Judge puts off request to dismiss lawsuit in mystery deaths
By MICHAEL CASEY
Dec. 15, 2017
CONCORD, N.H. (AP) — A New Hampshire judge on Friday put off a decision on whether to dismiss a lawsuit accusing a Vermont man of killing his millionaire grandfather and possibly his mother for the inheritance money.
Nathan Carman has been called a suspect in the 2013 shooting death of 87-year-old real estate developer John Chakalos in Connecticut. No one has been arrested. He also has been questioned about the day his boat sank last year near Rhode Island with his mother onboard. She's presumed dead.
Carman, who was not in court Friday, has denied any involvement in either case.
His mother's three sisters sued in New Hampshire in July, noting Chakalos had New Hampshire driving and boating licenses and that he voted in the state. Known as a slayer lawsuit, their attorney said the family is trying "to prevent Nathan Carman from profiting from the murder of his grandfather."
Carman wants the lawsuit dismissed, saying his grandfather wasn't a resident of New Hampshire at the time of his death.
Attorneys for the sisters also are calling for additional documents related to the case to remain sealed. They argued in court that the documents could impede the investigation and bring unwanted media attention to anyone named in them.
Judge David King said he would take the request under advisement. He didn't rule on the request to dismiss the lawsuit, saying he would give the two sides several more months to collect information before returning to update him.
"The family is very happy that we are moving forward with discovery in this matter," the sisters' attorney, Dan Small, told reporters. "There are a lot of questions without answers and a lot of answers without justice."
In July, the sisters filed a lawsuit in New Hampshire accusing Carman of killing Chakalos and possibly Carman's mother. They've asked a judge to block Carman from collecting money from his grandfather's estate. Chakalos left more than $29 million to his four daughters, including Carman's mother Linda, and $7 million of that money could go to Carman.
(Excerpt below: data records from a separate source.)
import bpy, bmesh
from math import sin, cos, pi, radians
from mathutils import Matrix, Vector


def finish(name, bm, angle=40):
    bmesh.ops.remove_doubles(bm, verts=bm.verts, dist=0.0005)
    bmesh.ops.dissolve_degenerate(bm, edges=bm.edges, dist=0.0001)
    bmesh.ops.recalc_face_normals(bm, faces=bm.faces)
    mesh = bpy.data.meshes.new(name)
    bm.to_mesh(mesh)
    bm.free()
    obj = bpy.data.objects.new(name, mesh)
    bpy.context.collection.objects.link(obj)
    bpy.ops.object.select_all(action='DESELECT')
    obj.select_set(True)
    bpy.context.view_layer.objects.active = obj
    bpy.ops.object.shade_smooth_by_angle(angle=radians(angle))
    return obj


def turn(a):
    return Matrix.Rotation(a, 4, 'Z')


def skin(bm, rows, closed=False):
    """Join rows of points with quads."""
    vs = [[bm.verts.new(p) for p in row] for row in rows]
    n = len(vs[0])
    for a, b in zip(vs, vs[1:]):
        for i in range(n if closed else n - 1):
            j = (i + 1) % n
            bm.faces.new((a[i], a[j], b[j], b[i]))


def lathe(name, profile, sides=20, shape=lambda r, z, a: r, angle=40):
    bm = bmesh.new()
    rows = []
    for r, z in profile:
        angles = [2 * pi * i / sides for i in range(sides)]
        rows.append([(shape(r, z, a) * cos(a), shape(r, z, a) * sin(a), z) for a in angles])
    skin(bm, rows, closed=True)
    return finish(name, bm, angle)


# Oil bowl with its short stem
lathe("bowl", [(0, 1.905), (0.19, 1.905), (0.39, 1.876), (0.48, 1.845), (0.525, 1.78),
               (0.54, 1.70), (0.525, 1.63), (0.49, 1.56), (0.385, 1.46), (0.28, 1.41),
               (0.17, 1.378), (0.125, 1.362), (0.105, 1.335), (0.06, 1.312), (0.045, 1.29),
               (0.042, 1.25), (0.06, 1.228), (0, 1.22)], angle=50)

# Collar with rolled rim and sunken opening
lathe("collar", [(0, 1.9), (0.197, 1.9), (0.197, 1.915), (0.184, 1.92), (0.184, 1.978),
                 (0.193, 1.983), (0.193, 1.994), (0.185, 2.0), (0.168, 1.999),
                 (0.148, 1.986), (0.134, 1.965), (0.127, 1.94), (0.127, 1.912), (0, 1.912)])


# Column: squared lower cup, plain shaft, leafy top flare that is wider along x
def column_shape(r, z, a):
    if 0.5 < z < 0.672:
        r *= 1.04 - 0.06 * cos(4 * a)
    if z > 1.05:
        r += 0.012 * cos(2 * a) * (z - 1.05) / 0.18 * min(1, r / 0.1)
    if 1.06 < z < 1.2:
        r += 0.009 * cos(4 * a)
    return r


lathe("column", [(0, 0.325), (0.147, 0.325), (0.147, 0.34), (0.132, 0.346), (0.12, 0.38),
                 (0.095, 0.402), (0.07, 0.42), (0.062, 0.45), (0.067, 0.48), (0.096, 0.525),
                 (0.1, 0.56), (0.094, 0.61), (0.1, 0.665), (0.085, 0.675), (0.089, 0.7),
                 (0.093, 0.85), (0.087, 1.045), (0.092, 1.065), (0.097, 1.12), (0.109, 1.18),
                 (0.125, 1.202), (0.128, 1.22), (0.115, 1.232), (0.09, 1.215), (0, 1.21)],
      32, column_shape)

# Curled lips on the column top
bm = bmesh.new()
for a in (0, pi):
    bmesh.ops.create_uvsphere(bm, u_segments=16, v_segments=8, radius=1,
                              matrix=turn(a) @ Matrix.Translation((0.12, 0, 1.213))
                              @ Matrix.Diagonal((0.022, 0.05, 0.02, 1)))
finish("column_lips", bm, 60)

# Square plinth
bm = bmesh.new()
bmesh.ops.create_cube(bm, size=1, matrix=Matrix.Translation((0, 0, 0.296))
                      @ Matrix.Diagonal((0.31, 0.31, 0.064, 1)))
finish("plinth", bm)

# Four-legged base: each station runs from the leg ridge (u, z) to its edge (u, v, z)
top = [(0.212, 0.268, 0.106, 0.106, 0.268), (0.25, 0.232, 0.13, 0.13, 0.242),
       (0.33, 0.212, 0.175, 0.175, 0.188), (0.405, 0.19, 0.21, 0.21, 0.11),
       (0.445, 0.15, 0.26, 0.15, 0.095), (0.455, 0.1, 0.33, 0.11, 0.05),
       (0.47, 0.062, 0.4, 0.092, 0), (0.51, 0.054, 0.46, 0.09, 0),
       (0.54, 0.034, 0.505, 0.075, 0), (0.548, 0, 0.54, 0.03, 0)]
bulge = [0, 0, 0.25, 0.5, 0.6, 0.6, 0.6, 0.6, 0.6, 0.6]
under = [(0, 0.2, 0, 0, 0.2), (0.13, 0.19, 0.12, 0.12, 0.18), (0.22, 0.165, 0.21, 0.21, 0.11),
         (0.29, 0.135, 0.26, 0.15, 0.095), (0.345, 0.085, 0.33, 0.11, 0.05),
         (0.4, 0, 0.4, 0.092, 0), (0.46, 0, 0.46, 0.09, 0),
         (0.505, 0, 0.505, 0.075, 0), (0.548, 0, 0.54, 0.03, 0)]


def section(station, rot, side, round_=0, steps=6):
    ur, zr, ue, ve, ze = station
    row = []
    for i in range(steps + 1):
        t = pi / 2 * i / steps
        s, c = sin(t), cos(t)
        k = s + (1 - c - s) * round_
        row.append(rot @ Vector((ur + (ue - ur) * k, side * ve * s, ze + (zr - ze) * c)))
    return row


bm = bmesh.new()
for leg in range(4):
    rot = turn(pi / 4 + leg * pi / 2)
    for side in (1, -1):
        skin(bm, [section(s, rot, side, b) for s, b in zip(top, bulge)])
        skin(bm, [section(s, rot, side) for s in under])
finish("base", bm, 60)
Small has said all the evidence points to Carman as the killer. If the family wins the lawsuit, Small has said any money that would have gone to Carman would go to investigate the deaths.